Port not ready for buildup
Businessman: Increase capacity, improve efficiency
By Gaynor Dumat-ol Daleno
Pacific Daily News
May 22, 2007
A Defense Department representative has identified the local government-run seaport as a potential chokepoint in the upcoming massive military buildup on Guam, a member of the local business community said yesterday.
The military buildup -- and its ripple effect on the already robust housing market -- is expected to double the volume of cargo entering through the island's only civilian seaport, which is being run by the Port Authority of Guam.
How island officials will handle the port issue -- and whether their actions will be made in time for the buildup within the next several years -- has an effect on the standard of living of everyone on the island, businessman Carl Peterson said.
Peterson voiced his concern in light of what he called sincere and straightforward comments Friday by Gary Kuwabara from the Defense Department's Office of Economic Adjustment.
Kuwabara is the Office of Economic Adjustment's point man for military buildup issues on Guam and makes periodic visits to the island from Washington, D.C. He spoke Friday after subcommittee representatives of the governor's task force on military buildup gave status reports.
Peterson attended the meeting as a Guam Chamber of Commerce representative, but the comments he made for this story were not made on behalf of the Chamber.
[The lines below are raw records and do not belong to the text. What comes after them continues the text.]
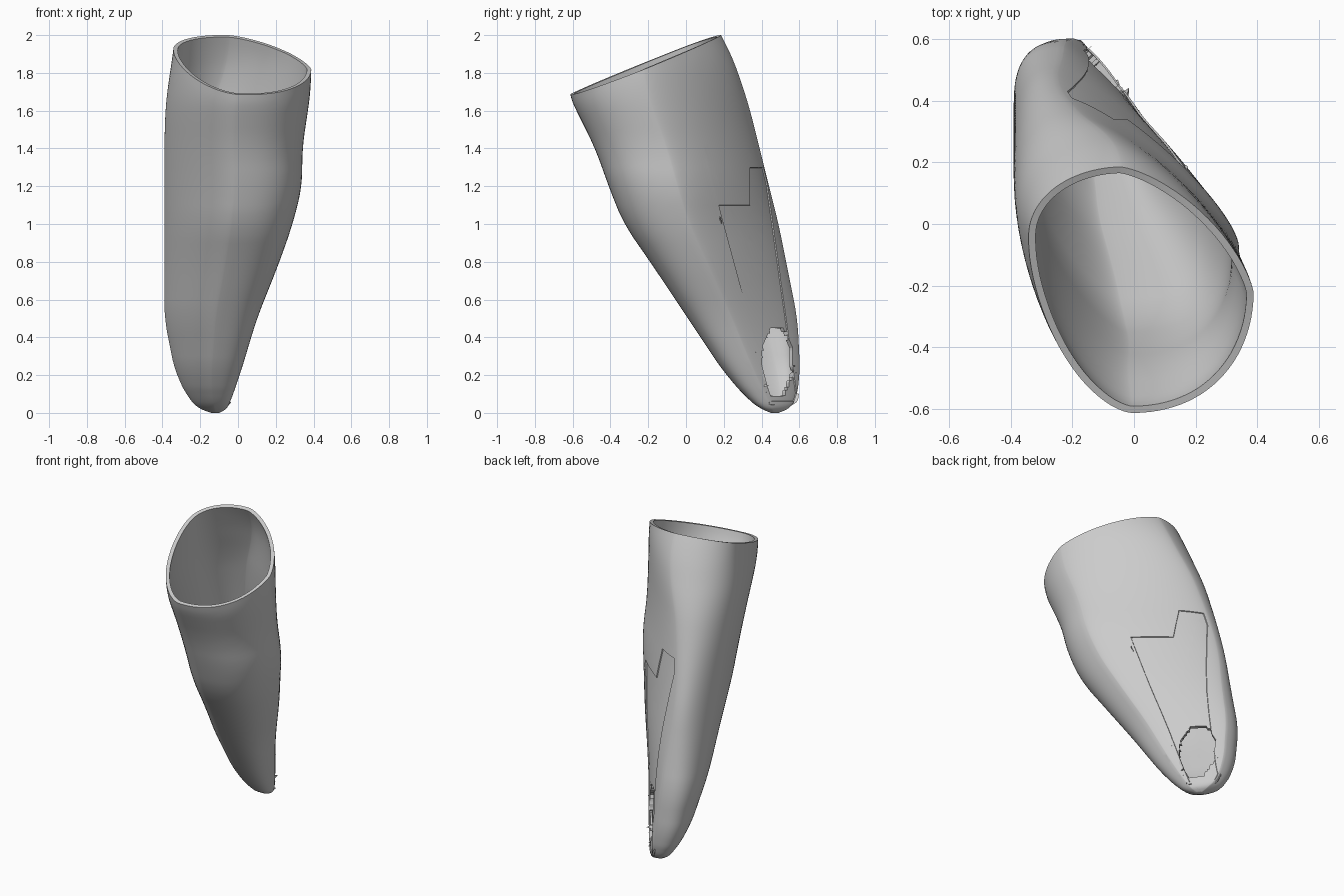
import bpy
import bmesh
import math

old_cube = bpy.data.objects.get("Cube")
if old_cube:
    bpy.data.objects.remove(old_cube, do_unlink=True)

SIDES = 96
RINGS = 80
WALL = 0.023

# Height, left x, right x, front y, back y, position of the back ridge across the width
STATIONS = [
    (0.00, -0.14, -0.10, 0.45, 0.49, 0.5),
    (0.02, -0.20, -0.06, 0.40, 0.54, 0.5),
    (0.06, -0.25, -0.04, 0.34, 0.58, 0.45),
    (0.20, -0.33, 0.01, 0.21, 0.605, 0.4),
    (0.50, -0.39, 0.10, 0.01, 0.59, 0.33),
    (0.80, -0.39, 0.22, -0.19, 0.53, 0.25),
    (1.00, -0.39, 0.29, -0.33, 0.49, 0.2),
    (1.20, -0.39, 0.34, -0.41, 0.44, 0.2),
    (1.40, -0.39, 0.34, -0.48, 0.39, 0.25),
    (1.60, -0.385, 0.37, -0.58, 0.34, 0.3),
    (1.70, -0.375, 0.385, -0.63, 0.31, 0.35),
    (1.90, -0.345, 0.39, -0.62, 0.24, 0.4),
    (2.10, -0.32, 0.38, -0.60, 0.13, 0.4),
]


def mix(a, b, t):
    return a + (b - a) * t


def station(z):
    """Linear blend of the two stations around a height."""
    z = min(max(z, STATIONS[0][0]), STATIONS[-1][0])
    for low, high in zip(STATIONS, STATIONS[1:]):
        if z <= high[0]:
            t = (z - low[0]) / (high[0] - low[0])
            return [mix(a, b, t) for a, b in zip(low[1:], high[1:])]


def smooth_station(z):
    """Average neighbouring heights so the profile has no kinks."""
    reach = min(0.08, z * 0.5)
    samples = [station(z + reach * k / 2) for k in range(-2, 3)]
    return [sum(column) / len(samples) for column in zip(*samples)]


def wall_point(angle, z):
    """Point on the section, built from four quarter arcs of varying fullness."""
    left, right, front, back, ridge = smooth_station(z)
    c, s = math.cos(angle), math.sin(angle)
    # The section flattens along one diagonal towards the tip
    skew = min(max((1.9 - z) / 1.5, 0), 1)
    pivot_x = mix(left, right, ridge if s >= 0 else mix(0.48, 0.56, skew))
    pivot_y = mix(front, back, mix(0.45, 0.4, skew) if c >= 0 else 0.7)
    if s >= 0:
        fullness = 1.4 - 0.25 * skew if c >= 0 else 2 + 0.7 * skew
    else:
        fullness = 2 + skew if c >= 0 else 1.74 - 0.32 * skew ** 0.5
    x = mix(pivot_x, right if c >= 0 else left, abs(c) ** (2 / fullness))
    y = mix(pivot_y, back if s >= 0 else front, abs(s) ** (2 / fullness))
    return x, y


def rim_height(angle):
    """Height where the wall meets the slanted rim plane."""
    z = 1.85
    for _ in range(12):
        x, y = wall_point(angle, z)
        z = 1.925 + 0.39 * y - 0.05 * x
    return z


# Tapered outer wall with a slanted open rim
bm = bmesh.new()
angles = [math.tau * j / SIDES for j in range(SIDES)]
tops = [rim_height(a) for a in angles]
rings = []
for i in range(RINGS + 1):
    u = (i / RINGS) ** 1.4
    ring = []
    for angle, top in zip(angles, tops):
        z = top * u
        x, y = wall_point(angle, z)
        ring.append(bm.verts.new((x, y, z)))
    rings.append(ring)
for low, high in zip(rings, rings[1:]):
    for j in range(SIDES):
        k = (j + 1) % SIDES
        bm.faces.new((low[j], low[k], high[k], high[j]))
bm.faces.new(list(reversed(rings[0])))
bm.normal_update()


def flat_side():
    """Faces of the flat diagonal side, below the rim."""
    return [f for f in bm.faces if f.normal.x > 0.3
            and f.calc_center_median().y > 0.1 and f.calc_center_median().z < 1.4]


def cut(point, normal):
    """Slice the flat side along a plane, so outlines stay straight."""
    faces = flat_side()
    edges = {e for f in faces for e in f.edges}
    verts = {v for f in faces for v in f.verts}
    bmesh.ops.bisect_plane(bm, geom=faces + list(edges) + list(verts), dist=0.001,
                           plane_co=point, plane_no=normal)
    bm.normal_update()


# Shallow recess on the flat side, with a taller tongue near the back
BOTTOM, SHOULDER, TONGUE, STEP = 0.06, 1.1, 1.3, 0.34
for height in (BOTTOM, SHOULDER, TONGUE):
    cut((0, 0, height), (0, 0, 1))
cut((0, STEP, 0), (0, 1, 0))
cut((0, 0.47, 0), (0, 1, 0.27))
cut((0, 0.6, 0), (0, 1, 0.14))


def in_recess(face):
    p = face.calc_center_median()
    top = TONGUE if p.y > STEP else SHOULDER
    return 0.47 - 0.27 * p.z < p.y < 0.6 - 0.14 * p.z and BOTTOM < p.z < top


# Eight-sided opening inside the recess near the tip
MID_Y, MID_Z, HALF_Y, HALF_Z = 0.485, 0.27, 0.08, 0.18
corners = [(math.cos(a), math.sin(a)) for a in (math.tau * k / 8 for k in range(8))]
for c, s in corners:
    cut((0, MID_Y + HALF_Y * c, MID_Z + HALF_Z * s), (0, c / HALF_Y, s / HALF_Z))


def in_opening(face):
    p = face.calc_center_median()
    y, z = (p.y - MID_Y) / HALF_Y, (p.z - MID_Z) / HALF_Z
    return all(c * y + s * z < 1 for c, s in corners)


recess = [f for f in flat_side() if in_recess(f)]
bmesh.ops.inset_region(bm, faces=recess, thickness=0.002, depth=-0.006)
bm.normal_update()
opening = [f for f in flat_side() if in_opening(f)]
bmesh.ops.delete(bm, geom=opening, context="FACES")

mesh = bpy.data.meshes.new("tapered_shell")
bm.to_mesh(mesh)
bm.free()
shell = bpy.data.objects.new("tapered_shell", mesh)
bpy.context.collection.objects.link(shell)

# Plain grey material
grey = bpy.data.materials.new("plain_grey")
grey.use_nodes = True
color = (0.6, 0.6, 0.6, 1)
grey.diffuse_color = color
for node in grey.node_tree.nodes:
    if node.type == "BSDF_PRINCIPLED":
        node.inputs["Base Color"].default_value = color
mesh.materials.append(grey)

# Hollow inside with a thin wall
for other in bpy.context.selected_objects:
    other.select_set(False)
bpy.context.view_layer.objects.active = shell
shell.select_set(True)
solid = shell.modifiers.new("wall", "SOLIDIFY")
solid.thickness = WALL
solid.offset = -1
bpy.ops.object.modifier_apply(modifier=solid.name)
bpy.ops.object.shade_smooth_by_angle(angle=math.radians(40))
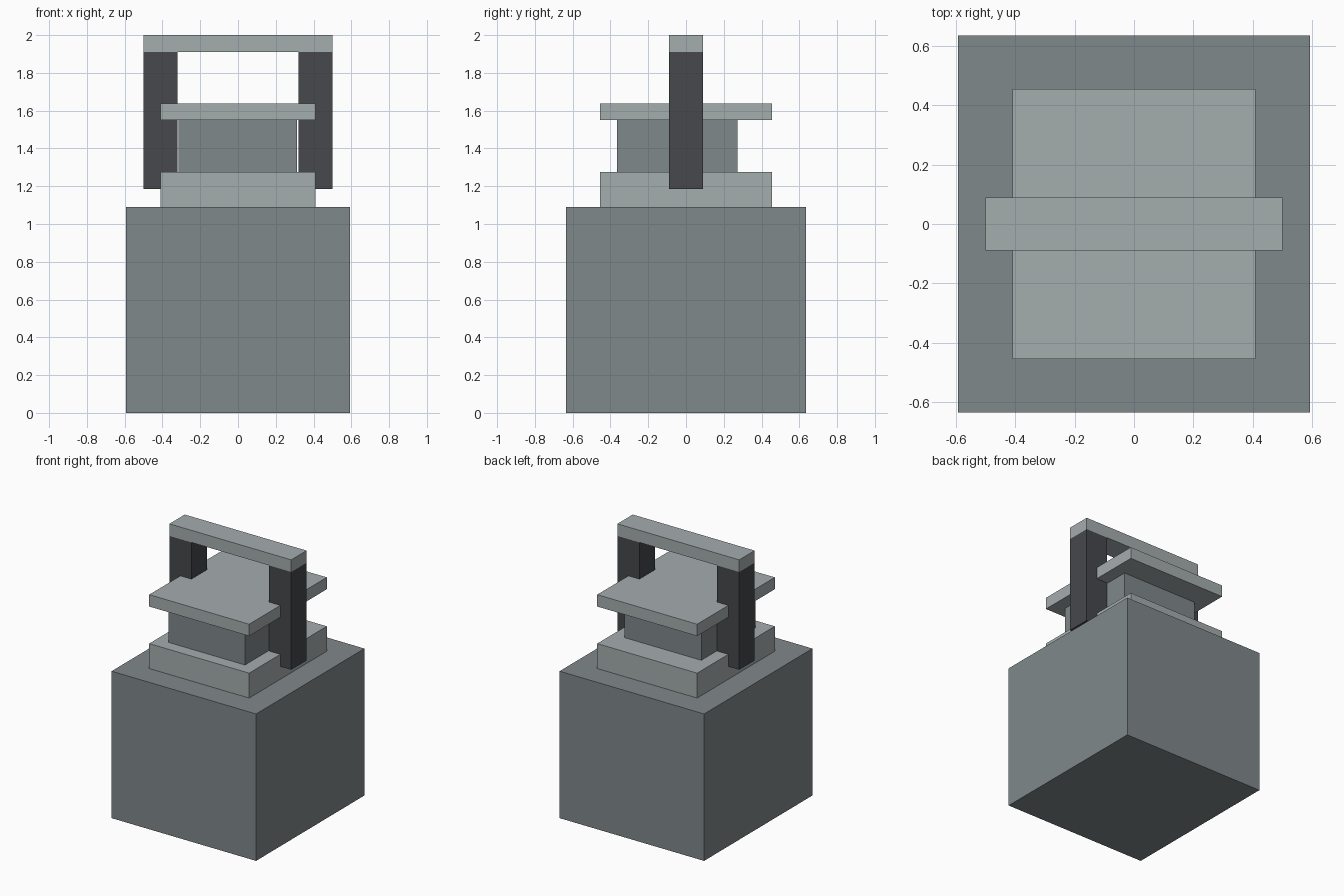
import bpy

cube = bpy.data.objects.get("Cube")
if cube:
    bpy.data.objects.remove(cube, do_unlink=True)


def material(name, rgb):
    mat = bpy.data.materials.new(name)
    mat.use_nodes = True
    color = (*rgb, 1.0)
    mat.diffuse_color = color
    for node in mat.node_tree.nodes:
        if node.type == 'BSDF_PRINCIPLED':
            node.inputs["Base Color"].default_value = color
    return mat


def box(name, x, y, z, mat):
    """Box spanning the given (low, high) range on each axis."""
    spans = (x, y, z)
    bpy.ops.mesh.primitive_cube_add(size=1, location=[(a + b) / 2 for a, b in spans])
    obj = bpy.context.object
    obj.name = name
    obj.scale = [b - a for a, b in spans]
    bpy.ops.object.transform_apply(location=False, rotation=False, scale=True)
    obj.data.materials.append(mat)
    return obj


mid_grey = material("mid_grey", (0.216, 0.246, 0.254))
light_grey = material("light_grey", (0.376, 0.418, 0.423))
dark_grey = material("dark_grey", (0.061, 0.065, 0.072))

# Main body
box("body", (-0.593, 0.593), (-0.635, 0.635), (0, 1.09), mid_grey)

# Stepped cap: collar, neck set slightly forward, and lid plate
cap_x, cap_y = (-0.41, 0.41), (-0.455, 0.455)
box("collar", cap_x, cap_y, (1.09, 1.275), light_grey)
box("neck", (-0.316, 0.313), (-0.365, 0.272), (1.275, 1.55), mid_grey)
box("lid_plate", cap_x, cap_y, (1.55, 1.638), light_grey)

# Carrying handle: two uprights and a crossbar
grip_y = (-0.09, 0.09)
for side, x in (("right", (-0.5, -0.319)), ("left", (0.319, 0.5))):
    box("handle_upright_" + side, x, grip_y, (1.185, 1.91), dark_grey)
box("handle_bar", (-0.5, 0.5), grip_y, (1.91, 2.0), light_grey)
Peterson said Kuwabara had mentioned the need for upgrades to the seaport.
A more efficiently run port ensures on-time delivery of goods for Guam consumers, businesses and government entities, but a major breakdown in cargo movement could lead to shortages and possibly more expensive goods, as was Guam's experience years ago.
With the buildup's expected $10 billion to $15 billion cost, the local community also is expected to see substantial economic growth.
The reason for the urgency, said Peterson of the need to modernize the port's operations and expand its capacity, is that every Guam resident's standard of living will be adversely affected if the port stays stagnant.
All the construction related to the relocation of about 8,000 members of the Third Marine Expeditionary Force and their approximately 9,000 dependents from Okinawa must be done within the next several years.
Based on the agreement between the U.S. and Japan, the relocation must happen by 2014. Japan is picking up about 60 percent of the relocation cost.
According to Peterson, Kuwabara at Friday's meeting of the governor's task force on military buildup said when the buildup is at full blast, 72,500 military supply containers are expected to be shipped to Guam in the span of one year.
Kuwabara could not be reached for comment yesterday.
The port has handled an average of 84,000 containers annually, its management stated.
Based on Kuwabara's comment at the task force meeting, Peterson said the sense he got was that the local government must make enormous changes to bring the port up to speed with the anticipated surge in incoming cargo traffic.
In addition to military supplies, the island also is expected to see a surge in shipment of construction materials to meet the demands of a booming housing market.
Logistics and shipping companies last year said that if one gantry crane breaks down, even before the buildup occurs, the island economy could be held hostage by an equipment malfunction.
Peterson suggested that the Port Authority of Guam should invite the world's experts on running ports to submit proposals for how they can better run the seaport and how much it would cost for them to do so.
The port agency's attempt last year to hand over cargo handling operations to a private operator has failed.
And the port agency board "has not made any determination on what their next step will be" on the privation issue, according to a statement from port management yesterday.
The port management stated: "In the late '90s, when the island experienced its last military buildup, the port was able to handle the increased number of containers."
As for the port's years-long efforts to try to buy a new gantry crane, which moves containerized cargo on and off ships, it's likely the process will take about two more years.
The agency's evaluation committee is reviewing the proposal submitted by the lone bidder for the manufacture and installation of a new gantry crane, according to the port agency management.
The agency stated the estimated time from manufacturing to delivery of a new gantry crane: 18 months to two years.
In addition to trying to order a new gantry crane, the port management stated the agency is "in the process of acquiring new handling equipment to deal with the increase of cargo arriving on Guam."
"We are also currently reviewing our terminal infrastructure to determine the type of operations the port should implement to effectively off load/load cargo onto vessels," according to port management.
And the port agency yesterday stated it is hiring a consultant to update its master plan.
Friday's meeting also discussed the labor needs for the buildup as well as the private sector's need for more construction workers.
Based on an informal estimate, Guam might need 25,000 additional construction workers to meet both the military and the private construction projects' needs, said David Dell'Isola, a Guam Department of Labor representative, said at Friday's meeting.
The military buildup-related projects will need between 12,000 to 15,000 workers, said Capt. Robert Lee, acting director of the U.S. government office on Guam that coordinates buildup efforts.